═════ RAW DATA ═════
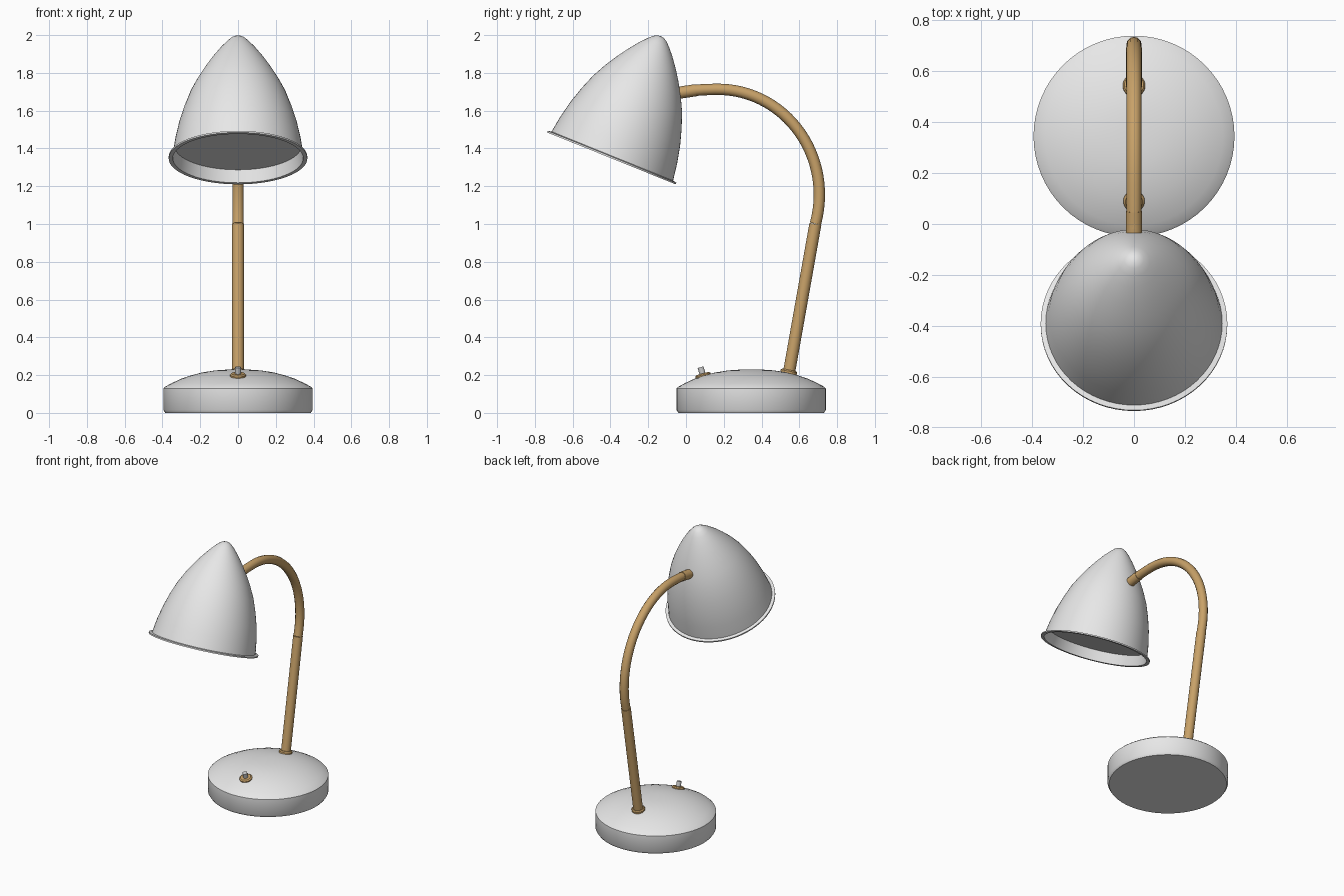
import bpy, bmesh, math
from mathutils import Matrix, Vector

if "Cube" in bpy.data.objects:
    bpy.data.objects.remove(bpy.data.objects["Cube"], do_unlink=True)


def make_material(name, rgb):
    mat = bpy.data.materials.new(name)
    mat.use_nodes = True
    mat.diffuse_color = (*rgb, 1)
    mat.node_tree.nodes["Principled BSDF"].inputs["Base Color"].default_value = (*rgb, 1)
    return mat


white = make_material("white_enamel", (0.8, 0.8, 0.8))
brass = make_material("warm_brass", (0.58, 0.36, 0.14))
grey = make_material("switch_grey", (0.6, 0.6, 0.6))


def finish(obj, mat):
    obj.data.materials.clear()
    obj.data.materials.append(mat)
    bpy.ops.object.select_all(action='DESELECT')
    obj.select_set(True)
    bpy.context.view_layer.objects.active = obj
    bpy.ops.object.shade_smooth_by_angle(angle=math.radians(35))
    return obj


def lathe(name, profile, mat, location, tilt=0, steps=48):
    """Spin a (radius, height) profile about its axis, then tilt it about x."""
    bm = bmesh.new()
    verts = [bm.verts.new((r, 0, h)) for r, h in profile]
    edges = [bm.edges.new(pair) for pair in zip(verts, verts[1:])]
    bmesh.ops.spin(bm, geom=verts + edges, cent=(0, 0, 0), axis=(0, 0, 1),
                   angle=math.tau, steps=steps)
    bmesh.ops.remove_doubles(bm, verts=bm.verts, dist=0.0002)
    bmesh.ops.recalc_face_normals(bm, faces=bm.faces)
    bm.transform(Matrix.Translation(location) @ Matrix.Rotation(math.radians(tilt), 4, 'X'))
    mesh = bpy.data.meshes.new(name)
    bm.to_mesh(mesh)
    bm.free()
    obj = bpy.data.objects.new(name, mesh)
    bpy.context.collection.objects.link(obj)
    return finish(obj, mat)


def rod(name, start, end, radius, mat, steps=24):
    """Capped straight cylinder between two points in the x = 0 plane."""
    a, b = Vector((0, *start)), Vector((0, *end))
    d = b - a
    profile = [(0, 0), (radius, 0), (radius, d.length), (0, d.length)]
    return lathe(name, profile, mat, a, math.degrees(math.atan2(-d.y, d.z)), steps)


# Weighted base with a low dome
lathe("base", [(0, 0), (0.385, 0), (0.395, 0.015), (0.395, 0.13), (0.385, 0.139),
               (0.35, 0.158), (0.3, 0.181), (0.25, 0.198), (0.19, 0.214),
               (0.12, 0.225), (0.06, 0.229), (0, 0.23)], white, (0, 0.345, 0), steps=64)

# Straight stem and its collar
rod("stem", (0.543, 0.2), (0.685, 1.0), 0.032, brass)
collar = [(0, -0.01), (0.044, -0.01), (0.044, 0.009), (0.038, 0.016), (0, 0.016)]
lathe("stem_collar", collar, brass, (0, 0.543, 0.212), -11, 32)

# Curved arm: quarter arc that flattens out towards the shade
curve = bpy.data.curves.new("arm_path", 'CURVE')
curve.dimensions = '3D'
curve.bevel_depth = 0.03
curve.bevel_resolution = 4
curve.use_fill_caps = True
spline = curve.splines.new('POLY')
count = 32
spline.points.add(count)
for i, point in enumerate(spline.points):
    angle = math.radians(-16 + (102 + 16) * i / count)
    reach = 0.536 if math.cos(angle) > 0 else 0.9
    point.co = (0, 0.17 + reach * math.cos(angle), 1.155 + 0.558 * math.sin(angle), 1)
path = bpy.data.objects.new("arm_path", curve)
bpy.context.collection.objects.link(path)
bpy.context.view_layer.update()
mesh = bpy.data.meshes.new_from_object(path.evaluated_get(bpy.context.evaluated_depsgraph_get()))
bpy.data.objects.remove(path, do_unlink=True)
arm = bpy.data.objects.new("curved_arm", mesh)
bpy.context.collection.objects.link(arm)
finish(arm, brass)

# Ferrule joining the arm to the shade
rod("shade_ferrule", (0.05, 1.708), (-0.035, 1.695), 0.032, brass)

# Bell shade: outer skin, rolled lip, inner wall and recessed inner disc
lathe("shade", [(0, 0.698), (0.018, 0.695), (0.038, 0.684), (0.062, 0.661),
                (0.095, 0.624), (0.14, 0.565), (0.18, 0.505), (0.216, 0.445),
                (0.254, 0.37), (0.286, 0.285), (0.312, 0.2), (0.333, 0.105),
                (0.347, 0.013), (0.367, 0.009), (0.367, 0), (0.345, 0),
                (0.335, 0.07), (0, 0.07)], white, (0, -0.395, 1.3475), -22, 64)

# Toggle switch on the front of the base
lathe("switch_collar", [(0, -0.01), (0.042, -0.01), (0.042, 0.004), (0.034, 0.011), (0, 0.011)],
      brass, (0, 0.09, 0.198), 16, 32)
rod("switch_toggle", (0.09, 0.198), (0.077, 0.242), 0.016, grey, 16)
═════
• [ABOUT THIS EXERCISE]:
The material should be duplicated word for word, with no images included.

• [SOLUTION FOR THIS TASK]:
import bpy, bmesh, math
from mathutils import Matrix, Vector

if "Cube" in bpy.data.objects:
    bpy.data.objects.remove(bpy.data.objects["Cube"], do_unlink=True)


def make_material(name, rgb):
    mat = bpy.data.materials.new(name)
    mat.use_nodes = True
    mat.diffuse_color = (*rgb, 1)
    mat.node_tree.nodes["Principled BSDF"].inputs["Base Color"].default_value = (*rgb, 1)
    return mat


white = make_material("white_enamel", (0.8, 0.8, 0.8))
brass = make_material("warm_brass", (0.58, 0.36, 0.14))
grey = make_material("switch_grey", (0.6, 0.6, 0.6))


def finish(obj, mat):
    obj.data.materials.clear()
    obj.data.materials.append(mat)
    bpy.ops.object.select_all(action='DESELECT')
    obj.select_set(True)
    bpy.context.view_layer.objects.active = obj
    bpy.ops.object.shade_smooth_by_angle(angle=math.radians(35))
    return obj


def lathe(name, profile, mat, location, tilt=0, steps=48):
    """Spin a (radius, height) profile about its axis, then tilt it about x."""
    bm = bmesh.new()
    verts = [bm.verts.new((r, 0, h)) for r, h in profile]
    edges = [bm.edges.new(pair) for pair in zip(verts, verts[1:])]
    bmesh.ops.spin(bm, geom=verts + edges, cent=(0, 0, 0), axis=(0, 0, 1),
                   angle=math.tau, steps=steps)
    bmesh.ops.remove_doubles(bm, verts=bm.verts, dist=0.0002)
    bmesh.ops.recalc_face_normals(bm, faces=bm.faces)
    bm.transform(Matrix.Translation(location) @ Matrix.Rotation(math.radians(tilt), 4, 'X'))
    mesh = bpy.data.meshes.new(name)
    bm.to_mesh(mesh)
    bm.free()
    obj = bpy.data.objects.new(name, mesh)
    bpy.context.collection.objects.link(obj)
    return finish(obj, mat)


def rod(name, start, end, radius, mat, steps=24):
    """Capped straight cylinder between two points in the x = 0 plane."""
    a, b = Vector((0, *start)), Vector((0, *end))
    d = b - a
    profile = [(0, 0), (radius, 0), (radius, d.length), (0, d.length)]
    return lathe(name, profile, mat, a, math.degrees(math.atan2(-d.y, d.z)), steps)


# Weighted base with a low dome
lathe("base", [(0, 0), (0.385, 0), (0.395, 0.015), (0.395, 0.13), (0.385, 0.139),
               (0.35, 0.158), (0.3, 0.181), (0.25, 0.198), (0.19, 0.214),
               (0.12, 0.225), (0.06, 0.229), (0, 0.23)], white, (0, 0.345, 0), steps=64)

# Straight stem and its collar
rod("stem", (0.543, 0.2), (0.685, 1.0), 0.032, brass)
collar = [(0, -0.01), (0.044, -0.01), (0.044, 0.009), (0.038, 0.016), (0, 0.016)]
lathe("stem_collar", collar, brass, (0, 0.543, 0.212), -11, 32)

# Curved arm: quarter arc that flattens out towards the shade
curve = bpy.data.curves.new("arm_path", 'CURVE')
curve.dimensions = '3D'
curve.bevel_depth = 0.03
curve.bevel_resolution = 4
curve.use_fill_caps = True
spline = curve.splines.new('POLY')
count = 32
spline.points.add(count)
for i, point in enumerate(spline.points):
    angle = math.radians(-16 + (102 + 16) * i / count)
    reach = 0.536 if math.cos(angle) > 0 else 0.9
    point.co = (0, 0.17 + reach * math.cos(angle), 1.155 + 0.558 * math.sin(angle), 1)
path = bpy.data.objects.new("arm_path", curve)
bpy.context.collection.objects.link(path)
bpy.context.view_layer.update()
mesh = bpy.data.meshes.new_from_object(path.evaluated_get(bpy.context.evaluated_depsgraph_get()))
bpy.data.objects.remove(path, do_unlink=True)
arm = bpy.data.objects.new("curved_arm", mesh)
bpy.context.collection.objects.link(arm)
finish(arm, brass)

# Ferrule joining the arm to the shade
rod("shade_ferrule", (0.05, 1.708), (-0.035, 1.695), 0.032, brass)

# Bell shade: outer skin, rolled lip, inner wall and recessed inner disc
lathe("shade", [(0, 0.698), (0.018, 0.695), (0.038, 0.684), (0.062, 0.661),
                (0.095, 0.624), (0.14, 0.565), (0.18, 0.505), (0.216, 0.445),
                (0.254, 0.37), (0.286, 0.285), (0.312, 0.2), (0.333, 0.105),
                (0.347, 0.013), (0.367, 0.009), (0.367, 0), (0.345, 0),
                (0.335, 0.07), (0, 0.07)], white, (0, -0.395, 1.3475), -22, 64)

# Toggle switch on the front of the base
lathe("switch_collar", [(0, -0.01), (0.042, -0.01), (0.042, 0.004), (0.034, 0.011), (0, 0.011)],
      brass, (0, 0.09, 0.198), 16, 32)
rod("switch_toggle", (0.09, 0.198), (0.077, 0.242), 0.016, grey, 16)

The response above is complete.